So little energy left within me after the caress of these typefaces, but this was not all. There was still the muse who pushed these letters towards me. The anticipation had been so strong I believed disappointment was pre-determined. I placed my hands deep within my pockets, clinching my fists to keep myself from trembling, just as I had done at thirteen for my first kiss. I shifted my feet, turned, straightened my shoulders, and lifted my eyes.

The letters streamed in parallel ribbons from the back of the store. The crowd browsing through the books hid the origin from my sight.

I no longer felt the urgency, the need to push and scrape myself through those shoppers, some solitary, others huddled together. It never occurred to me that the letters would stop flowing and disappear. They formed words in a language unknown to me.

The letters came wrapping around the back of a man. An “Ñ” climbed up his sleeve, danced on his shoulder, and jumped into the flow of its fellow letters trailing out the store.

All this time, here stood the person I sought. Could there be no other? This man, his hips so wide my arms could never reach around but would simply sink, losing themselves in his soft flesh.

Those corpulent folds were the fate for which I had longed. The letters had pulled me here. Time for a smile, a tug on the heart. We can love purely for the words emanating from the soul. No more is needed, everything else is merely surface.

One step, then a half more. I raised my arms, ready to rest my face against his shoulder but then he walked away.

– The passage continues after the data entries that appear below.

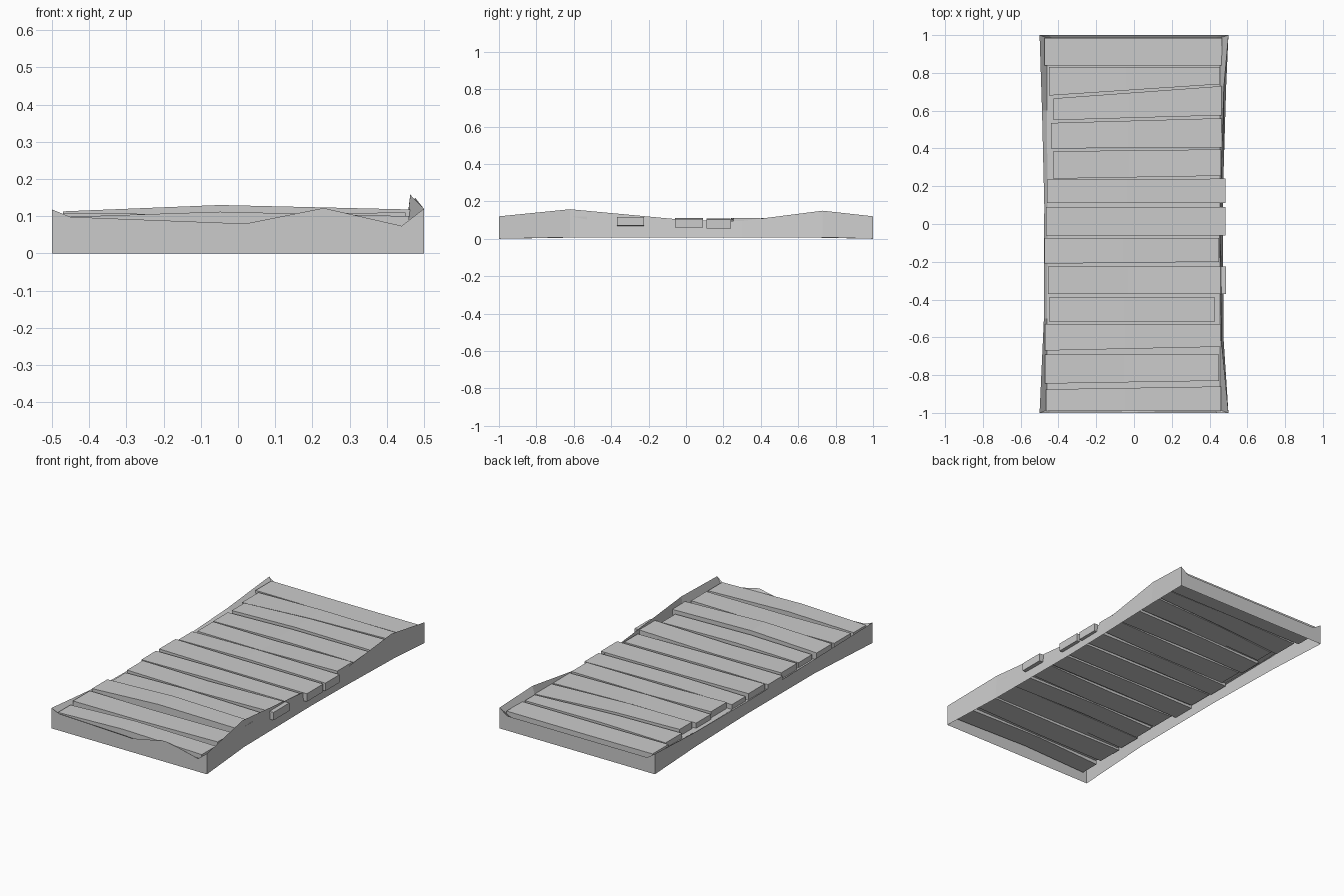
import bpy, bmesh


def make_object(name, bm):
    bmesh.ops.recalc_face_normals(bm, faces=bm.faces)
    mesh = bpy.data.meshes.new(name)
    bm.to_mesh(mesh)
    bm.free()
    obj = bpy.data.objects.new(name, mesh)
    bpy.context.collection.objects.link(obj)
    return obj


# Rim outline, counter-clockwise: x, y, height of the outer top edge
rim = [
    (-0.50, -1.0, .118), (-0.45, -1.0, .098), (0.02, -1.0, .080), (0.23, -1.0, .122), (0.44, -1.0, .074),
    (0.50, -1.0, .120), (0.475, -0.62, .158), (0.47, 0.0, .100), (0.475, 0.3, .095), (0.488, 0.73, .150),
    (0.50, 1.0, .120), (0.45, 1.0, .085), (-0.45, 1.0, .085),
    (-0.50, 1.0, .118), (-0.487, 0.6, .092), (-0.475, 0.1, .078), (-0.477, -0.5, .090),
]

# Open-bottomed frame: outer skirt, sloping rim and sunken deck
bm = bmesh.new()
bottom, top, inner = [], [], []
for x, y, z in rim:
    end = abs(y) == 1.0
    low = 0.0 if end else 0.008
    bottom.append(bm.verts.new((x, y, low)))
    top.append(bm.verts.new((x - (0.012 if x > 0.4 and not end else 0), y, z)))
    ix = max(-0.46, min(0.455, x * 0.965))
    inner.append(bm.verts.new((ix, max(-0.985, min(0.985, y)), 0.074)))
n = len(rim)
for a, b in ((bottom, top), (top, inner)):
    for i in range(n):
        j = (i + 1) % n
        bm.faces.new((a[i], a[j], b[j], b[i]))
deck = bm.faces.new(inner)
bmesh.ops.triangulate(bm, faces=[deck])
make_object("deck_frame", bm)


# Warped plank: y limits at each end, x limits, top heights left/middle/right
def plank(index, yl, yr, xs, tops, depth=0.046):
    bm = bmesh.new()
    rings = []
    for k, t in enumerate((0.0, 0.45, 1.0)):
        x = xs[0] + (xs[1] - xs[0]) * t
        y0 = yl[0] + (yr[0] - yl[0]) * t
        y1 = yl[1] + (yr[1] - yl[1]) * t
        z = tops[k]
        low = min(z - depth, 0.072)
        rings.append([bm.verts.new(p) for p in
                      ((x, y0, low), (x, y1, low), (x, y1, z), (x, y0, z))])
    for a, b in zip(rings, rings[1:]):
        for i in range(4):
            j = (i + 1) % 4
            bm.faces.new((a[i], a[j], b[j], b[i]))
    bm.faces.new(rings[0])
    bm.faces.new(rings[-1])
    make_object(f"plank_{index:02d}", bm)


planks = [
    ((-0.99, -0.875), (-0.99, -0.86), (-0.465, 0.46), (.098, .112, .100)),
    ((-0.845, -0.69), (-0.83, -0.69), (-0.47, 0.45), (.108, .105, .110)),
    ((-0.67, -0.53), (-0.65, -0.53), (-0.47, 0.466), (.113, .130, .118)),
    ((-0.515, -0.39), (-0.515, -0.39), (-0.45, 0.43), (.104, .113, .104)),
    ((-0.37, -0.225), (-0.37, -0.225), (-0.455, 0.488), (.110, .104, .116)),
    ((-0.21, -0.075), (-0.20, -0.075), (-0.475, 0.45), (.104, .108, .104)),
    ((-0.06, 0.09), (-0.06, 0.09), (-0.465, 0.485), (.112, .106, .105)),
    ((0.11, 0.235), (0.11, 0.24), (-0.46, 0.485), (.102, .108, .102)),
    ((0.24, 0.385), (0.255, 0.395), (-0.43, 0.46), (.110, .104, .110)),
    ((0.40, 0.535), (0.405, 0.56), (-0.44, 0.465), (.104, .110, .104)),
    ((0.55, 0.665), (0.575, 0.73), (-0.425, 0.462), (.113, .118, .106)),
    ((0.68, 0.83), (0.74, 0.83), (-0.45, 0.455), (.104, .112, .108)),
    ((0.84, 0.985), (0.84, 0.985), (-0.475, 0.465), (.106, .104, .104)),
]
for i, args in enumerate(planks, 1):
    plank(i, *args)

The letters were not his to share, for then I saw a young woman smile as she leafed through a book, the letters leaping from the pages, prancing along her fingers. I wanted to reach out, grab her hands, place the tips of my fingers along her wrist but I stood there motionless. The letters filled the space between us, a chasm I knew not how to cross. Some element lacked within me.

I fell in love with her words not her beauty. All her life I will be the only man to love her purely for her words.

But when she looked up, she did not even notice me. At first, I thought she was watching the letters twirl between us, then skipping beyond me. She did look at my eyes, but only for a moment before passing elsewhere. The letters held nothing for her.

She closed the book, set it back on the table amid the others, and the letters slowed, gradually disappearing as she walked away. My instinct was to follow her out the store but I hesitated and she was gone. I turned back towards the books on the table.

It wasn’t another but a place that I sought, here among these books where the letters flowed. I come every day, all day. I’m here when the store opens and when it closes. I no longer bother to bath, shave, or change clothes. I sleep on the street at night. Eventually the clerks asked me to leave the store saying my body’s stench offended everyone. Prevented from forever crossing the threshold, I camp here on the sidewalk just outside.

One day watching the letters spiral from the store and cascade into sky, I saw the woman from that very first night. I remembered the letters dancing along her slender hand and how I thought I had loved her. As she walked by me, I lifted my hand towards her, saying, “I thought it was you.” Bearded and filthy, sitting in rags on the sidewalk day and night, I mumble, “I thought it was you.”